Market Research and Artificial Intelligence
In a recent article entitled, The Morality of Market Research in the Age of Artificial Intelligence the author Andrew Konya looked at the advancements in AI, and it’s influence it has had on market research, as well as the future influence and impact it will make. After working on artificial intelligence and computational physics for the past ten years Konya made the switch to market research. What he found was that the industry was full of inefficiencies that could be solved through existing technology. Konya began using his understanding of artificial intelligence and set out to “break down the primary functions of market research and plot the trajectory that artificial intelligence (AI) fueled disruption was likely to take.” This trajectory led him to conclude that there will be three main paths that market research could take.
Konya states that natural language processing (NLP) and machine learning models will and have already begun to automate data analysis. Combine this with the fact that automation of data collection will occur through conversation with humans. Machine learning will also lead to automation of data collection and analysis, which will then be turned, into reports.
Konya predicts that AI will “begin to generate and understand the landscape of possible actions to take.” The data will provide information necessary for AI to map out the possible outcomes a human is likely to take. Then AI will be able to look at the possible courses of action a human will take and compare that with the desired outcome or goal that a company has and then figure out what will be needed to persuade that individual to choose the required outcome. Konya points out that as AI is growing so is its ability to achieve goals. This ability to process information and calculate likelihoods of individuals to take certain actions and then be able to guess what will move them to take the desired course of action leads to questions of morality.
For market researchers three possible options stand out.

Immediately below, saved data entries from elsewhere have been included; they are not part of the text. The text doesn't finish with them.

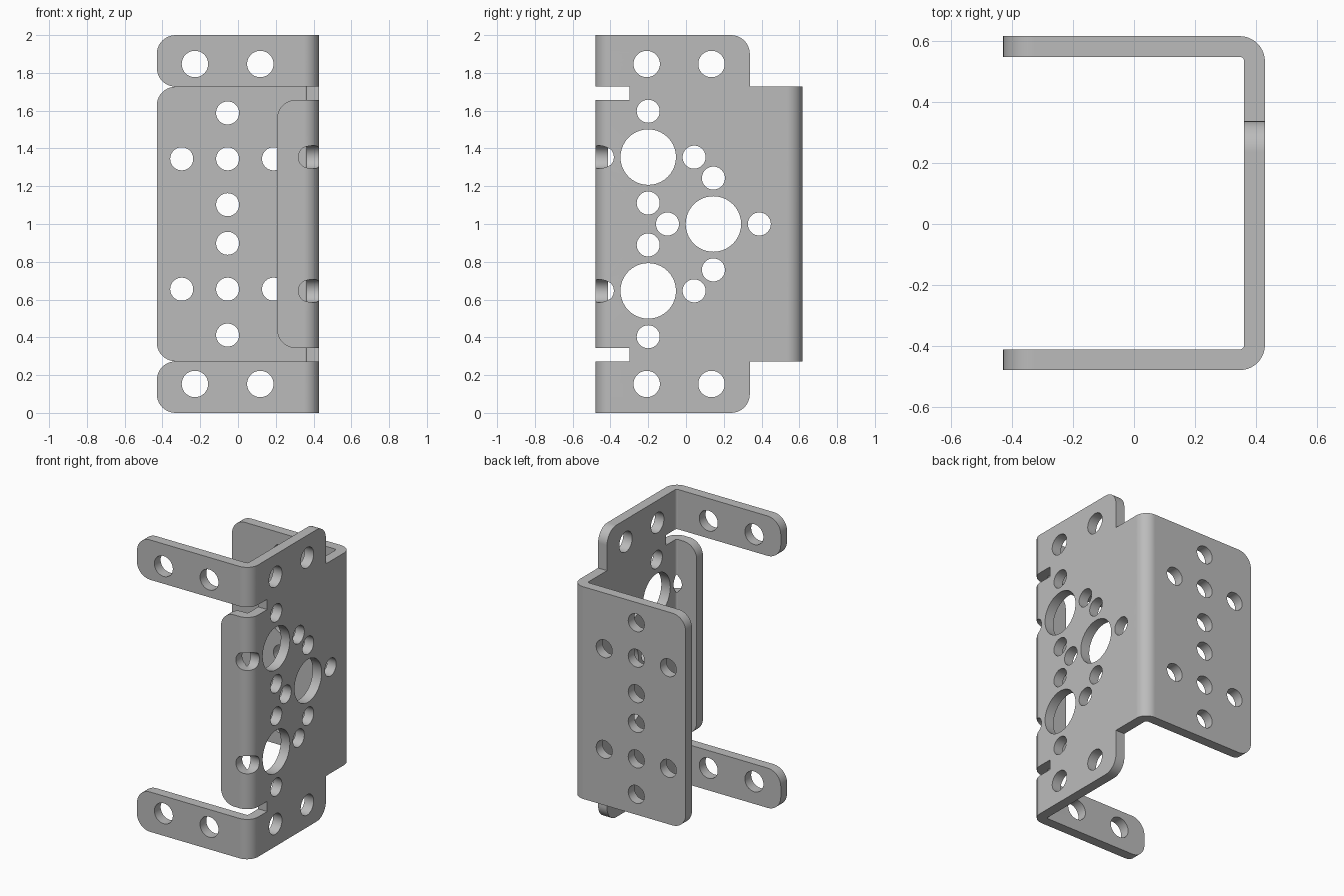
import bpy, bmesh
from math import pi, sin, cos
from mathutils import Vector

cube = bpy.data.objects.get("Cube")
if cube:
    bpy.data.objects.remove(cube, do_unlink=True)

THICK, R_IN, HALF_W = 0.068, 0.015, 0.43
R_OUT = R_IN + THICK
BEND_X = HALF_W - R_OUT              # x of both bend axes
BACK_Y, FRONT_Y = 0.617 - R_OUT, -0.48 + R_OUT
ARC = 0.08                           # flat length given to each bend
STEPS = 14


def back(x):
    """Flat-pattern position of a point on the back flange."""
    return BACK_Y + ARC + BEND_X - x


def front(x):
    """Flat-pattern position of a point on the front arms."""
    return FRONT_Y - ARC - BEND_X + x


def rounded(corners, steps=10):
    """Polygon from (u, z, radius) right-angle corners."""
    pts = []
    for i, (u, z, r) in enumerate(corners):
        p = Vector((u, z))
        if r == 0:
            pts.append(p)
            continue
        a = (Vector(corners[i - 1][:2]) - p).normalized() * r
        b = (Vector(corners[(i + 1) % len(corners)][:2]) - p).normalized() * r
        for k in range(steps + 1):
            t = k / steps * pi / 2
            pts.append(p + a * (1 - sin(t)) + b * (1 - cos(t)))
    return pts


def circle(u, z, r, n=40):
    return [Vector((u + r * cos(2 * pi * k / n), z + r * sin(2 * pi * k / n)))
            for k in range(n)]


def bend(u, depth, z):
    """Fold a flat-pattern point into its place on the bracket."""
    if FRONT_Y <= u <= BACK_Y:
        return Vector((HALF_W - depth, u, z))
    side, axis = (1, BACK_Y) if u > BACK_Y else (-1, FRONT_Y)
    s, r = abs(u - axis), R_OUT - depth
    a = min(s / ARC, 1) * pi / 2
    straight = max(s - ARC, 0)
    return Vector((BEND_X + r * cos(a) - straight, axis + side * r * sin(a), z))


# Outline of the flat sheet, heights measured from the middle
R = 0.1
upper = [(back(-HALF_W), 0.727, R), (0.338, 0.727, 0), (0.338, 1, R),
         (front(-HALF_W), 1, R), (front(-HALF_W), 0.727, R),
         (-0.298, 0.727, 0), (-0.298, 0.657, 0), (-0.617, 0.657, R)]
loops = [rounded(upper + [(u, -z, r) for u, z, r in reversed(upper)])]

# Large web holes, each ringed by four small ones
SMALL, BIG, ARM, RING = 0.061, 0.147, 0.07, 0.243
ring = [(RING, 0), (-RING, 0), (0, RING), (0, -RING)]
for u, z in [(-0.2, 0.354), (-0.2, -0.354), (0.145, 0)]:
    loops.append(circle(u, z, BIG))
    loops += [circle(u + du, z + dz, SMALL) for du, dz in ring]

for s in (1, -1):
    # Back flange holes: a cross of five
    for dx, dz in ring + [(0, 0)]:
        loops.append(circle(back(-0.055 + dx), s * 0.345 + dz, SMALL))
    # Holes in the web ears and in the front arms
    for u in (-0.208, 0.135, front(-0.228), front(0.118)):
        loops.append(circle(u, s * 0.847, ARM))

# Fill the flat sheet and give it thickness
bm = bmesh.new()
edges = []
for pts in loops:
    vs = [bm.verts.new((p.x, 0, p.y + 1)) for p in pts]
    edges += [bm.edges.new((vs[i - 1], vs[i])) for i in range(len(vs))]
bmesh.ops.triangle_fill(bm, use_beauty=True, edges=edges, normal=(0, -1, 0))
ext = bmesh.ops.extrude_face_region(bm, geom=bm.faces[:], use_keep_orig=True)
for v in ext["geom"]:
    if isinstance(v, bmesh.types.BMVert):
        v.co.y = THICK

# Cut across the bend zones, then fold
for k in range(STEPS + 1):
    for u in (BACK_Y + ARC * k / STEPS, FRONT_Y - ARC * k / STEPS):
        bmesh.ops.bisect_plane(bm, geom=bm.verts[:] + bm.edges[:] + bm.faces[:],
                               dist=1e-5, plane_co=(u, 0, 0), plane_no=(1, 0, 0))
for v in bm.verts:
    v.co = bend(*v.co)
bmesh.ops.recalc_face_normals(bm, faces=bm.faces[:])

mesh = bpy.data.meshes.new("bracket")
bm.to_mesh(mesh)
bm.free()
bracket = bpy.data.objects.new("bracket", mesh)
bpy.context.collection.objects.link(bracket)

# Plain grey metal
grey = bpy.data.materials.new("grey metal")
grey.use_nodes = True
colour = (0.5, 0.5, 0.5, 1)
grey.diffuse_color = colour
grey.node_tree.nodes["Principled BSDF"].inputs["Base Color"].default_value = colour
mesh.materials.append(grey)

# Smooth bends and holes, crisp sheet edges
bpy.ops.object.select_all(action="DESELECT")
bracket.select_set(True)
bpy.context.view_layer.objects.active = bracket
bpy.ops.object.shade_smooth_by_angle(angle=pi / 6)
weighted = bracket.modifiers.new("even shading", "WEIGHTED_NORMAL")
weighted.keep_sharp = True
weighted.weight = 100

The first is to use data to better understand what the customer wants so that a product or service can be tailored completely to that need or want. The second is to better understand how to communicate the product to customers so that they can understand how it meets their need. The third writes Konya “is to understand the psychology of consumers so that they may be manipulated into buying products that they do not necessarily need.” The first two goals produce less waste and evolve with the customer. Companies using these two goals profit by servicing customers needs. The more efficiently they can service those needs, the greater the profit and the less waste both in materials, time and money.
The third goal as Konya puts it gives us “a world where people’s core beliefs about themselves and the world they inhabit are systematically distorted in order to maximize the amount of products they buy (or who they vote for).” This third model focuses on how to convince people to buy things that they don’t need.
As market researchers it is imperative that we work towards the first two goals. Helping companies understand their customers so that they can create and communicate products that truly are needed and wanted. The benefit will come in producing products that have as little environmental consequence as possible and create a world that we will be a better place for our children and grandchildren.
At Insightrix Communities we believe that our Online Community Software provide the ability to connect with customers in order to hear their needs and wants so that you can provide better products and services while cutting down on waste and loss. We believe like Konya that the difficulties and inefficiencies that marketing departments face can be solved through existing technologies, one of which is Market Research Online Communities. If you would like to hear how our software can help you, please feel free to contact us.